Gerhard Hirczi: Upgrade your routines. Take advantage of digital opportunities
Gerhard Hirczi has been the managing director of the Vienna Business Agency in his adopted home Vienna since 2009.
Our daily working life is shaped by routines. Routines create a framework for our actions and provide security at every level: starting with our daily trip to the coffee machine while we wait for the computer to start up, continuing with interdepartmental processes within the company and ending with the general rules of the game observed between business partners. Culturally significant acts such as offering drinks at the beginning of a meeting are an essential part of working life, no matter how tight the schedule is.
Our business culture, our well-rehearsed traditions and systems are still very much shaped by the analog world. This year, the coronavirus crisis has put these habits to a severe test. The Viennese economy has taken enormous digital strides during this time and the local creative scene has definitely led the way. Entire festivals have relocated into the digital world almost overnight and gotten down to business right away.
Every digital ship needs an analog anchor

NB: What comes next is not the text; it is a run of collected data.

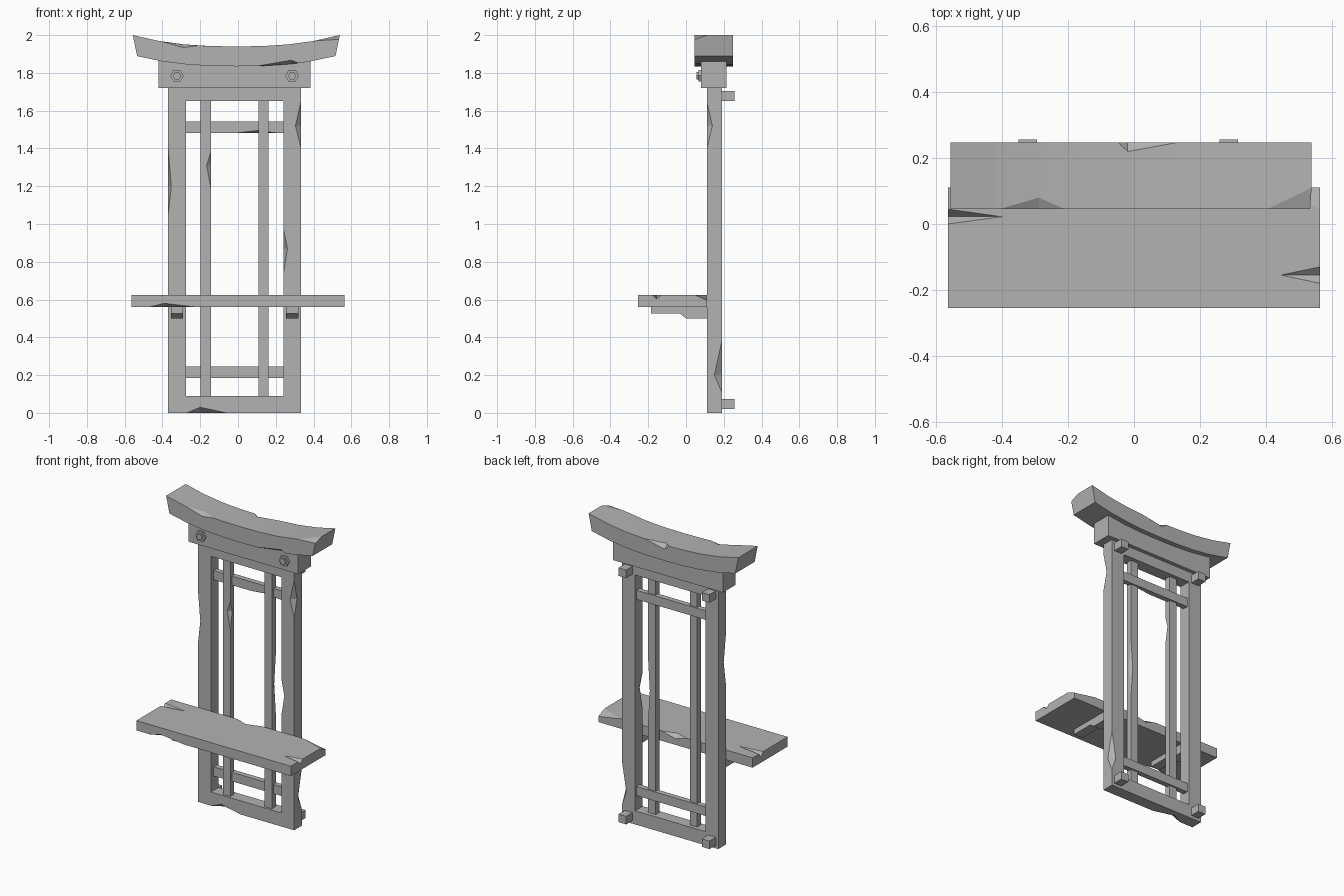
import bpy
import bmesh
from mathutils import Vector

cube = bpy.data.objects.get("Cube")
if cube:
    bpy.data.objects.remove(cube, do_unlink=True)

# Single plain grey
grey = bpy.data.materials.new("plain grey")
grey.use_nodes = True
colour = (0.45, 0.45, 0.45, 1)
grey.diffuse_color = colour
shader = next(node for node in grey.node_tree.nodes if node.type == 'BSDF_PRINCIPLED')
shader.inputs["Base Color"].default_value = colour

# Shared positions: middle of the frame, its half span, and its depth
MIDDLE = -0.018
SPAN = 0.305
FRONT, BACK = 0.11, 0.19
LEFT, RIGHT, REAR, TOP, BOTTOM = 1, -1, 1, 1, -1
FORWARD = -1
ALONG_X, ALONG_Y, ALONG_Z = range(3)


def make(name, bm):
    bmesh.ops.recalc_face_normals(bm, faces=bm.faces)
    mesh = bpy.data.meshes.new(name)
    bm.to_mesh(mesh)
    bm.free()
    mesh.materials.append(grey)
    obj = bpy.data.objects.new(name, mesh)
    bpy.context.collection.objects.link(obj)
    return obj


def extrude(name, outline, direction):
    """Make a solid by pushing a flat outline along a direction."""
    bm = bmesh.new()
    face = bm.faces.new([bm.verts.new(point) for point in outline])
    result = bmesh.ops.extrude_face_region(bm, geom=[face])
    moved = [item for item in result["geom"] if isinstance(item, bmesh.types.BMVert)]
    bmesh.ops.translate(bm, verts=moved, vec=direction)
    return make(name, bm)


def box(name, x, half_width, front, back, low, high):
    left, right = x - half_width, x + half_width
    outline = [(left, front, low), (right, front, low), (right, front, high), (left, front, high)]
    return extrude(name, outline, Vector((0, back - front, 0)))


def limit(obj, axis, side):
    """Outermost coordinate of a part on one side."""
    values = [vert.co[axis] for vert in obj.data.vertices]
    return max(values) if side > 0 else min(values)


def carve(obj, points):
    """Remove the convex hull of the points from a part."""
    bm = bmesh.new()
    for point in points:
        bm.verts.new(point)
    bmesh.ops.convex_hull(bm, input=bm.verts)
    cutter = make("chip_cutter", bm)
    cutter.hide_render = True
    mod = obj.modifiers.new("chip", 'BOOLEAN')
    mod.operation, mod.solver, mod.object = 'DIFFERENCE', 'EXACT', cutter
    graph = bpy.context.evaluated_depsgraph_get()
    result = bpy.data.meshes.new_from_object(obj.evaluated_get(graph))
    obj.modifiers.clear()
    obj.data = result
    bpy.data.meshes.remove(cutter.data)


def dent(obj, along, sides, start, end, peak, depths):
    """Chip the edge between two sides of a part, deepest at the peak."""
    across = [axis for axis in range(3) if axis != along]
    edge = Vector()
    for axis, side in zip(across, sides):
        edge[axis] = limit(obj, axis, side)
    points = [edge.copy() for _ in range(5)]
    for point, place in zip(points, (start, end, peak, peak, peak)):
        point[along] = place
    outside = points.pop()
    for point, axis, side, depth in zip(points[2:], across, sides, depths):
        point[axis] -= side * depth
        outside[axis] += side * depth
    carve(obj, points + [outside])


def break_corner(obj, sides, depths):
    """Slice one corner off a part."""
    corner = Vector([limit(obj, axis, side) for axis, side in enumerate(sides)])
    points = [corner.copy() for _ in range(4)]
    for axis, (side, depth) in enumerate(zip(sides, depths)):
        points[axis][axis] -= side * depth
        points[3][axis] += side * depth
    carve(obj, points)


# Parts repeated on both sides
parts = {}
for side, sign in (("right", RIGHT), ("left", LEFT)):
    x = MIDDLE + sign * SPAN
    parts[side] = box(side + "_stile", x, 0.047, FRONT, BACK, 0, 1.73)
    parts[side + " slat"] = box(side + "_slat", MIDDLE + sign * SPAN / 2, 0.027,
                                0.125, 0.165, 0.09, 1.65)
    for level, low in (("lower", 0.02), ("upper", 1.65)):
        box(f"{side}_{level}_peg", x, 0.028, BACK, 0.256, low, low + 0.053)

    # Stepped shelf bracket
    start = x - 0.033
    outline = [(start, y, z) for y, z in ((-0.185, 0.56), (-0.185, 0.525), (-0.03, 0.525),
                                          (0, 0.5), (FRONT, 0.5), (FRONT, 0.56))]
    extrude(side + "_bracket", outline, Vector((0.066, 0, 0)))

    # Hexagonal bolt with a narrower tip
    for part, radius, front, back in (("head", 0.036, 0.066, 0.085), ("tip", 0.022, 0.056, 0.066)):
        bm = bmesh.new()
        bmesh.ops.create_cone(bm, cap_ends=True, segments=6, radius1=radius, radius2=radius,
                              depth=back - front)
        for vert in bm.verts:
            across, up, depth = vert.co
            vert.co = (x + up, (front + back) / 2 - depth, 1.785 + across)
        make(f"{side}_bolt_{part}", bm)

# Rails, lattice bars and header
opening = SPAN - 0.047
bottom_rail = box("bottom_rail", MIDDLE, opening, FRONT, BACK, 0, 0.09)
box("top_rail", MIDDLE, opening, FRONT, BACK, 1.65, 1.73)
box("lower_bar", MIDDLE, opening, 0.14, 0.175, 0.185, 0.245)
upper_bar = box("upper_bar", MIDDLE, opening, 0.14, 0.175, 1.483, 1.543)
box("header_beam", MIDDLE, 0.402, 0.08, 0.215, 1.72, 1.87)

# Weathered edges of the frame
dent(parts["right"], ALONG_Z, (RIGHT, FORWARD), 1.05, 1.4, 1.2, (0.017, 0.05))
dent(parts["left"], ALONG_Z, (LEFT, FORWARD), 1.4, 1.65, 1.52, (0.03, 0.03))
dent(parts["left"], ALONG_Z, (RIGHT, FORWARD), 0.73, 0.98, 0.87, (0.022, 0.06))
dent(parts["left"], ALONG_Z, (LEFT, REAR), 0.11, 0.38, 0.2, (0.03, 0.04))
dent(parts["right slat"], ALONG_Z, (LEFT, FORWARD), 1.19, 1.38, 1.31, (0.023, 0.02))
dent(parts["left slat"], ALONG_Z, (LEFT, REAR), 0.7, 1.1, 0.9, (0.012, 0.02))
dent(bottom_rail, ALONG_X, (FORWARD, BOTTOM), -0.27, -0.06, -0.2, (0.04, 0.03))
dent(upper_bar, ALONG_X, (FORWARD, BOTTOM), 0, 0.2, 0.1, (0.02, 0.012))

# Shelf with split ends and worn edges
shelf = box("shelf", 0, 0.565, -0.255, FRONT, 0.56, 0.625)
dent(shelf, ALONG_Y, (RIGHT, TOP), 0, 0.045, 0.022, (0.165, 0.03))
dent(shelf, ALONG_Y, (LEFT, TOP), -0.18, -0.13, -0.155, (0.12, 0.022))
dent(shelf, ALONG_X, (FORWARD, BOTTOM), -0.47, -0.22, -0.39, (0.035, 0.02))
dent(shelf, ALONG_X, (REAR, TOP), -0.08, 0.1, 0, (0.03, 0.025))
break_corner(shelf, (LEFT, REAR, TOP), (0.165, 0.065, 0.028))

# Cap: a flared straight beam in sections, chipped, then swept up at the ends
sections = [step / 4 for step in range(-4, 5)]
upper = [(0.548 * step, 0.045, 1.94) for step in sections]
lower = [(0.525 * step, 0.045, 1.835) for step in reversed(sections)]
cap = extrude("curved_cap", upper + lower, Vector((0, 0.203, 0)))
dent(cap, ALONG_X, (FORWARD, TOP), -0.4, -0.2, -0.28, (0.035, 0.017))
dent(cap, ALONG_X, (REAR, TOP), -0.04, 0.145, -0.01, (0.028, 0.027))
dent(cap, ALONG_X, (FORWARD, BOTTOM), 0.11, 0.33, 0.29, (0.035, 0.02))
break_corner(cap, (LEFT, FORWARD, TOP), (0.135, 0.065, 0.022))
for vert in cap.data.vertices:
    vert.co.z += 0.06 * abs(vert.co.x / 0.548) ** 2.5
    vert.co.x += MIDDLE / 2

A brief chat in the corridor or a shared lunch with your colleagues can go a long way to making daily working life more enjoyable. A coffee mug emoji in the group chat isn’t really the same thing. An architectural office with its display window facing out onto the street, swapping stories at an after-show party, the tactile sensation of a piece of clothing: these things are not only the lifeblood of entire companies, they also define the DNA of every creative hub.

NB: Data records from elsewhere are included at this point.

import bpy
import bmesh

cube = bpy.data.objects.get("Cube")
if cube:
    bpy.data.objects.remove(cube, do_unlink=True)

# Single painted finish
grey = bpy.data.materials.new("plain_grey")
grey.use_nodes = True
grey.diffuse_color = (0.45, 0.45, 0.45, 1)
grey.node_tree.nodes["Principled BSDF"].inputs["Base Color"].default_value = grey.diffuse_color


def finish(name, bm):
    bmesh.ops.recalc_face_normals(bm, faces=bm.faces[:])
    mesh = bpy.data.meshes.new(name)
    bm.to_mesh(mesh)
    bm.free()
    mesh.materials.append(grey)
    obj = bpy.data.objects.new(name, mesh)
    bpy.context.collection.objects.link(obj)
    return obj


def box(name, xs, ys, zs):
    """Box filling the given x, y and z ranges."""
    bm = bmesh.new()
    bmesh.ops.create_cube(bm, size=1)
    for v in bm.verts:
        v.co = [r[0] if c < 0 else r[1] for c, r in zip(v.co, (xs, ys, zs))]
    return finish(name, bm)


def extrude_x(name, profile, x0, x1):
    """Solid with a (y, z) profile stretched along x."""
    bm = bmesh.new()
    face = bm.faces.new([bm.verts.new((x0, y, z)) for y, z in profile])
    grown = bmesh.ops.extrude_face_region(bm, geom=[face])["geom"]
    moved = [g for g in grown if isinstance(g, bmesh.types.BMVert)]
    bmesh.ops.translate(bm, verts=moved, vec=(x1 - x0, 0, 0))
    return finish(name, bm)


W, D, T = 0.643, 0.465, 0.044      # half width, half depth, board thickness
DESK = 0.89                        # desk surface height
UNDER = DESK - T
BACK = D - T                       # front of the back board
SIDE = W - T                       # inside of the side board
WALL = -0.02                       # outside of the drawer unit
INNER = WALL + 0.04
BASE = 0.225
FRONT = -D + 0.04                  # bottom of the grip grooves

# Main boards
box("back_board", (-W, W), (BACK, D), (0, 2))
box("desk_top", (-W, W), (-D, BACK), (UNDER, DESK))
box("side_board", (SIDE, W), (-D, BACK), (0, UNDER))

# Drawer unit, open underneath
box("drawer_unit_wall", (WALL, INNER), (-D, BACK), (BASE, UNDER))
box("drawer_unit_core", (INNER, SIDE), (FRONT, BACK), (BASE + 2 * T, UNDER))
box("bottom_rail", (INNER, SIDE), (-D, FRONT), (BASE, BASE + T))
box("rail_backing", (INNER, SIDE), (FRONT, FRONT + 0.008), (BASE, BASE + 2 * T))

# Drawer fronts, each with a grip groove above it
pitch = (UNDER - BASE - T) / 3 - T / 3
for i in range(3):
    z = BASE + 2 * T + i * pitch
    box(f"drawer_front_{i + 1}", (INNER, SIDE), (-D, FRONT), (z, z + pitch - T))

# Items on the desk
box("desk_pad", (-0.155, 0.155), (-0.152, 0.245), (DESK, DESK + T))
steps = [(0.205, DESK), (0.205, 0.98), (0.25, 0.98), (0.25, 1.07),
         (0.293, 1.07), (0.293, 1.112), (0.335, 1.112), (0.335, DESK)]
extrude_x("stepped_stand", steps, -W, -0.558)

We are gradually coming to the realization that we can use digital applications to get more out of our analog experiences. In Vienna, applications from the field of culture & technology are important springboards. Companies like NOUSdigital use digital art education tools to turn a visit to a museum into a multimedia learning experience. The augmented reality app Artivive lets you watch real works of art come to virtual life. Innovations that integrate analog and digital thinking offer tremendous opportunities for the arts and cultural scene, especially in times of crisis. We must continue to promote these pioneering solutions. Let’s get down to business!